City's least successfully made place requests proposals for placemaking

By most measures the Piazza D'Italia was never very successful. The odd "postmodern" edifice has attracted faint praise (and faint criticism) from architecture buffs over the years. But the space itself has failed to take on any sort of cultural or civic significance. Here is a photo of it from Tchoupitoulas Street I ripped off of Google Maps.

Piazza D'Italia via Google Maps

Can you even see it back there? If you didn't know it was supposed to be an interesting thing, you probably wouldn't be interested. Tucked away between a hotel, an alley, and a large nondescript city-owned parking lot, it mostly sits empty. Is it a public space? Is it a hotel courtyard? Nobody seems to notice or care. It is a piazza in name only.

I'm not sure how you go about changing that.  Maybe nothing can be done.  The city is going to try redeveloping the parking lot into something to see if that makes a difference.
The Piazza d'Italia sits in the midst of a burgeoning downtown New Orleans real estate market that is experiencing rapid growth and development from the Mississippi River to South Claiborne Avenue.

But the 37-year old architectural landmark sometimes seems a world apart, lost amid large swaths of surface parking that surround it on nearly every side.

To better take advantage of the public space, the city Tuesday (May 12) issued a request for qualifications, asking for ideas to redevelop the two parking lots at 542 Tchoupitoulas St. and 545 S. Peters St.

According to a statement from the city, the proposed concepts must be "first-class commercial and/or mixed-use projects" that include "luxury residential, retail or other professional office use, with entertainment components and other related amenities. The proposed plan should also include a plan to address the parking needs for the proposed use."
Eh. Someone will build condos there and make some money.  Figuring out who gets to do that and why is really the only reason to watch this.  The Piazza, itself,  is likely to stay as bland as it always was.
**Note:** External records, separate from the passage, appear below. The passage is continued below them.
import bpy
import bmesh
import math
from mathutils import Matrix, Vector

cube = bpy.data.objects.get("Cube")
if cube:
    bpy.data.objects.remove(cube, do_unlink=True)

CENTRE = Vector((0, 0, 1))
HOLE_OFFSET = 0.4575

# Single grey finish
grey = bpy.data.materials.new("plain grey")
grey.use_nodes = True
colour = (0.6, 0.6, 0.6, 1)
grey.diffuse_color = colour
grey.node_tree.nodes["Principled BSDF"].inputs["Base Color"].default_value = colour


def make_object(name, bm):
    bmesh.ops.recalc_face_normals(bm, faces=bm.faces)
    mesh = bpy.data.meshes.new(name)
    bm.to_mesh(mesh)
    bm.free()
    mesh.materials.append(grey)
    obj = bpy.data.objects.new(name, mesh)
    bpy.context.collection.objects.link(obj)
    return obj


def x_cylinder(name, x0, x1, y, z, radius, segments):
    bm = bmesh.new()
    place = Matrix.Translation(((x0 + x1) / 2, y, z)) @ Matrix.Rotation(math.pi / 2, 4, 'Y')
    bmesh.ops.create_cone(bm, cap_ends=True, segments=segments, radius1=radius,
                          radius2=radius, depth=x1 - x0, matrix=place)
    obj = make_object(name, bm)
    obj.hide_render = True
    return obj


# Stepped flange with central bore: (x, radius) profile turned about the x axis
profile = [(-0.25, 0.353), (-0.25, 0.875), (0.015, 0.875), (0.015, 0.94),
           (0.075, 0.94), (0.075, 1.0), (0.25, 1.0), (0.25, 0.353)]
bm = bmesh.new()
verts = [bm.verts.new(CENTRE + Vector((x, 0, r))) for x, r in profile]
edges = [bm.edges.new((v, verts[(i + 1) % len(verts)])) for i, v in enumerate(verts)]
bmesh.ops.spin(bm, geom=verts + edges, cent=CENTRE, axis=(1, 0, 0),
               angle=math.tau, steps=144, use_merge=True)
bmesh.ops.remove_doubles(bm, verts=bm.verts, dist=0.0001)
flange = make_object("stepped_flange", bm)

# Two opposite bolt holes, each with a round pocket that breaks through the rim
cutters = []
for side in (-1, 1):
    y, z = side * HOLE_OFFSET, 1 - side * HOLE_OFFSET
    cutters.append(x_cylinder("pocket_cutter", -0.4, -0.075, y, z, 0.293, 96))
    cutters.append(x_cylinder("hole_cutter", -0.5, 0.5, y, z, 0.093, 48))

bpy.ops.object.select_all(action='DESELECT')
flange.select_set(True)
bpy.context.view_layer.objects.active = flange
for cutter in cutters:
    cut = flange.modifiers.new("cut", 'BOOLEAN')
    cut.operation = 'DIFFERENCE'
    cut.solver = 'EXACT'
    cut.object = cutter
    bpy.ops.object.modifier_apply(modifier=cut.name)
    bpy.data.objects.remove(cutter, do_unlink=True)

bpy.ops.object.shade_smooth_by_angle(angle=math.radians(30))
1 comment:

Kirsten Corby said...

The only thing I've ever seen the Piazza used for is to dump a body in some crime thriller filmed in New Orleans.